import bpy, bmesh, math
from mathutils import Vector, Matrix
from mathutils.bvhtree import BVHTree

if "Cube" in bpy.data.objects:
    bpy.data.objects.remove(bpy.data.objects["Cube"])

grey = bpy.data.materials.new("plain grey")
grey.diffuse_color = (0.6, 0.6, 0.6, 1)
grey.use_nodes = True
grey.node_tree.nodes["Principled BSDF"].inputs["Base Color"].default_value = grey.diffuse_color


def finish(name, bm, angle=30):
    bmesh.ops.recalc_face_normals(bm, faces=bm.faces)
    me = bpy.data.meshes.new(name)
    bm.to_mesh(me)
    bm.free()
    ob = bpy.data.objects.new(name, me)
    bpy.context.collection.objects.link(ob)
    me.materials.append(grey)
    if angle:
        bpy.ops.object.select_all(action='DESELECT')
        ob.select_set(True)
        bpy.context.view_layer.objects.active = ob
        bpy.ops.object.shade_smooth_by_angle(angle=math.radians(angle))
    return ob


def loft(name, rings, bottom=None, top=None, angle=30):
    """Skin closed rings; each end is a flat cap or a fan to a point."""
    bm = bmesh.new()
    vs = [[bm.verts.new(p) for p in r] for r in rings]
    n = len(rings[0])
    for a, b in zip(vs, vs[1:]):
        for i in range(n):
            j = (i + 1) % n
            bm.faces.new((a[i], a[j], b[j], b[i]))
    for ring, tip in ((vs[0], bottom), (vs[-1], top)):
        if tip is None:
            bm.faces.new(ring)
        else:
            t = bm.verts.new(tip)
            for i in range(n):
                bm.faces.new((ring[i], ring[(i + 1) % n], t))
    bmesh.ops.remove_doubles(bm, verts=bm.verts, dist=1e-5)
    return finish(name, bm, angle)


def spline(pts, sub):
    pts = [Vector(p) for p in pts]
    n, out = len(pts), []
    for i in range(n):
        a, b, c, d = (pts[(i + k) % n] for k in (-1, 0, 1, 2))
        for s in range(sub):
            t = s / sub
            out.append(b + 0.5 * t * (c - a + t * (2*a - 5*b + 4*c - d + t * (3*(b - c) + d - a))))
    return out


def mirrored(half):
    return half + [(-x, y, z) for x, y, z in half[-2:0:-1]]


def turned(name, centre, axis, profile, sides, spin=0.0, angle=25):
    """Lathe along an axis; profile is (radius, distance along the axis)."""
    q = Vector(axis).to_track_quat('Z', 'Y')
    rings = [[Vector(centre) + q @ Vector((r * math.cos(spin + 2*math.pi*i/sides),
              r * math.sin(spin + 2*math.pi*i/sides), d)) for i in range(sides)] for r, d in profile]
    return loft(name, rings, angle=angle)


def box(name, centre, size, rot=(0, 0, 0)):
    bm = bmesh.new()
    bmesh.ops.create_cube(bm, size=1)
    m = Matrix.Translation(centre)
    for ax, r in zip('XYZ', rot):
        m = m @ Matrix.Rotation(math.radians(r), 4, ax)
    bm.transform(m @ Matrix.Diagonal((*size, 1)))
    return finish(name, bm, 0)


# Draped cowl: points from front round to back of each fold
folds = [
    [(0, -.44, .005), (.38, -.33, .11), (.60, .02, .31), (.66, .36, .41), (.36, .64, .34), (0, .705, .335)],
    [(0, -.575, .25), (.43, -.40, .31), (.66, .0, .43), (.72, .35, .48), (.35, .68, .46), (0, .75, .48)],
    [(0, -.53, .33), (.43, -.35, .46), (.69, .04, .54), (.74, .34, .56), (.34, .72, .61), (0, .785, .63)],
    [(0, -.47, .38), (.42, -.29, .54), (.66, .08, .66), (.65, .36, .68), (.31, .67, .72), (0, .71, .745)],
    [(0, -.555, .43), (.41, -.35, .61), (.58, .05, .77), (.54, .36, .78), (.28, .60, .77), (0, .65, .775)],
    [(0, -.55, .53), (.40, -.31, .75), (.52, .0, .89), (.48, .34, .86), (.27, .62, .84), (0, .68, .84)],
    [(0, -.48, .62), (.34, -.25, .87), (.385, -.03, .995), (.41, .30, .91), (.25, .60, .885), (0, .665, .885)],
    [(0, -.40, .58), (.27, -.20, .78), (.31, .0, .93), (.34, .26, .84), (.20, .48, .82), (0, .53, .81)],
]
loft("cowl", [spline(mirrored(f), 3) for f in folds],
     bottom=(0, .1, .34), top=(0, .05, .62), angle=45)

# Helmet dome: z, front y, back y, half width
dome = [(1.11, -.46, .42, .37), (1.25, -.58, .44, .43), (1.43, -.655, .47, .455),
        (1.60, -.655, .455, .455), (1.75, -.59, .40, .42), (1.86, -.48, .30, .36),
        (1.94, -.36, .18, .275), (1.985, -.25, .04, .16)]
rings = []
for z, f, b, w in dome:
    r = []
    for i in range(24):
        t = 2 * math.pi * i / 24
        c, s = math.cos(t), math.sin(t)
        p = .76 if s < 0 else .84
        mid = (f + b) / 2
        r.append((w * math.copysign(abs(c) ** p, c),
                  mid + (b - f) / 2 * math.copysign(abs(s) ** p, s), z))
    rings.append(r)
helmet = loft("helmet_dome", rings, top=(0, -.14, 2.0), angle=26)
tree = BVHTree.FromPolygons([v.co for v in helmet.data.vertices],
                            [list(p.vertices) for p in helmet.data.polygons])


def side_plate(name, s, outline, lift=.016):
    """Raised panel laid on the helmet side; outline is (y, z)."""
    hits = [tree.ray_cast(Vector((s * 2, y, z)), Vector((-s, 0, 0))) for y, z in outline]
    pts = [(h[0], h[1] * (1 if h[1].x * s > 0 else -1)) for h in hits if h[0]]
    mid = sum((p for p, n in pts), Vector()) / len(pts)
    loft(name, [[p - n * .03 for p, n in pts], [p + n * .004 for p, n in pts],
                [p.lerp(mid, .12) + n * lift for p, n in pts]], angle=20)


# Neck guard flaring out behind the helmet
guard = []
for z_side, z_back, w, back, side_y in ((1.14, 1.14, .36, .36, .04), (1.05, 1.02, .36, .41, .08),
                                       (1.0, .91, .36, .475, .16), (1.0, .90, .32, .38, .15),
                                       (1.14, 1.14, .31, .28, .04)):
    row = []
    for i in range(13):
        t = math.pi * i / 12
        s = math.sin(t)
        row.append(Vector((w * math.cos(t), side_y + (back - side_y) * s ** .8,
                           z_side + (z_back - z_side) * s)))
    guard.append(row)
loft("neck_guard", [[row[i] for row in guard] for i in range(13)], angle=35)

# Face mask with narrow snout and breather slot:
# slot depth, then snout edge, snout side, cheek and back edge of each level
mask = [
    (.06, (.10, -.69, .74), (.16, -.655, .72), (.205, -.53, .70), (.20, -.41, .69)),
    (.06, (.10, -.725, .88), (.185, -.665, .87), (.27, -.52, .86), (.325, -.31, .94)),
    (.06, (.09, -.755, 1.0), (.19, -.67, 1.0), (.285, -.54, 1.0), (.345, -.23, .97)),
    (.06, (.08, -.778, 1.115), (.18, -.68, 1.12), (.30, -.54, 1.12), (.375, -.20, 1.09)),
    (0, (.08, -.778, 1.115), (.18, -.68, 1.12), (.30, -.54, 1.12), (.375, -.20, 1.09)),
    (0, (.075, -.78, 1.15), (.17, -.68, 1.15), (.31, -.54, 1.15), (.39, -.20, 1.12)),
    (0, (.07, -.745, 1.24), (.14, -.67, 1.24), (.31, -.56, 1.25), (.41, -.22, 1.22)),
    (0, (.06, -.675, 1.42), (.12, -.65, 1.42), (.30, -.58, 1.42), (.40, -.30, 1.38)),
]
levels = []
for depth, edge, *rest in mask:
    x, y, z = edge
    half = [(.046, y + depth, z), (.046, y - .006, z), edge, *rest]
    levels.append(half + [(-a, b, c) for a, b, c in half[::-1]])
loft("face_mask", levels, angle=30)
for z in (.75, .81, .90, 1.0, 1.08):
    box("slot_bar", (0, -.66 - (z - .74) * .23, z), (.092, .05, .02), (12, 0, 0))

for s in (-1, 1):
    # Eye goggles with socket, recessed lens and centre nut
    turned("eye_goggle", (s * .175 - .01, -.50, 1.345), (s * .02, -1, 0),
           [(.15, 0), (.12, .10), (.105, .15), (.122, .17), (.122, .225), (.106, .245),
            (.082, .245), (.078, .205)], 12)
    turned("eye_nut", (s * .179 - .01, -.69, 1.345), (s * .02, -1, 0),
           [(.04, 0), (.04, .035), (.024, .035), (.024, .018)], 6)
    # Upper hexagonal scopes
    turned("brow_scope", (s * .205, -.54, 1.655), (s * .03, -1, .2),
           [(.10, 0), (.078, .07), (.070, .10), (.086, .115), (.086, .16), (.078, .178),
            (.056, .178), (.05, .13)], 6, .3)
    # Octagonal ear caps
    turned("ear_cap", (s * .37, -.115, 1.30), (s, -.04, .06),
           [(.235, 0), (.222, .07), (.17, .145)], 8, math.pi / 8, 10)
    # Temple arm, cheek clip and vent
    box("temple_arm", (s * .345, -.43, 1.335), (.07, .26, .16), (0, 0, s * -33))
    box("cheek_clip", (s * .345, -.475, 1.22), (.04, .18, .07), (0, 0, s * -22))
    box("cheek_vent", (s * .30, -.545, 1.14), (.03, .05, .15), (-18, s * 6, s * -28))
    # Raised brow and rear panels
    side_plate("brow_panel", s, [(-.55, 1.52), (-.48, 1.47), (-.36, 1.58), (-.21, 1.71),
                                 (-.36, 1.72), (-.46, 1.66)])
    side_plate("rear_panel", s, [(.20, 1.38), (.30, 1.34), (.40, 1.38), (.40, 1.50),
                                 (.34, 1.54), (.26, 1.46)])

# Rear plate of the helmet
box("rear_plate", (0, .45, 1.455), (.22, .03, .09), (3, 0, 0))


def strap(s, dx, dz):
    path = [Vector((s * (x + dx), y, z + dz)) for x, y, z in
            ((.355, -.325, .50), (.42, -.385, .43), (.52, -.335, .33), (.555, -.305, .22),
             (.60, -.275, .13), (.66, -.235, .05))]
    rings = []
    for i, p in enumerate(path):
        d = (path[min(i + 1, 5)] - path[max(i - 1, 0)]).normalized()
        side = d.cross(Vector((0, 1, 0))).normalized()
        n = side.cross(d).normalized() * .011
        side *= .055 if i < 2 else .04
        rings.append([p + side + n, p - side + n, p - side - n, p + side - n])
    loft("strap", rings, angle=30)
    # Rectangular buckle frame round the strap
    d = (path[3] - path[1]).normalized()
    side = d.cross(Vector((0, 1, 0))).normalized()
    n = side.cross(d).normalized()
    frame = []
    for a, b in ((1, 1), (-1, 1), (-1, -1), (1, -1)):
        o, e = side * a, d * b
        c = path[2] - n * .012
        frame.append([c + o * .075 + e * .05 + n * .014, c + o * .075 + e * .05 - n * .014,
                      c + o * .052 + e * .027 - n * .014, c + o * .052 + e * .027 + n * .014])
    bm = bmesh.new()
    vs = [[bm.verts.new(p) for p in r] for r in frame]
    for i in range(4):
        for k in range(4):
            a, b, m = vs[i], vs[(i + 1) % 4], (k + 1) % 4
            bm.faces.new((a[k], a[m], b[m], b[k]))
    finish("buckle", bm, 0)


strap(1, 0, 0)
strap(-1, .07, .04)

______________________________

▶ _PROBLEM TO SOLVE_
Which lines above contain the word "Vector"? Show each of them.

▶ _EXERCISE RESPONSE_
from mathutils import Vector, Matrix
    pts = [Vector(p) for p in pts]
    q = Vector(axis).to_track_quat('Z', 'Y')
    rings = [[Vector(centre) + q @ Vector((r * math.cos(spin + 2*math.pi*i/sides),
    hits = [tree.ray_cast(Vector((s * 2, y, z)), Vector((-s, 0, 0))) for y, z in outline]
    mid = sum((p for p, n in pts), Vector()) / len(pts)
        row.append(Vector((w * math.cos(t), side_y + (back - side_y) * s ** .8,
    path = [Vector((s * (x + dx), y, z + dz)) for x, y, z in
        side = d.cross(Vector((0, 1, 0))).normalized()
    side = d.cross(Vector((0, 1, 0))).normalized()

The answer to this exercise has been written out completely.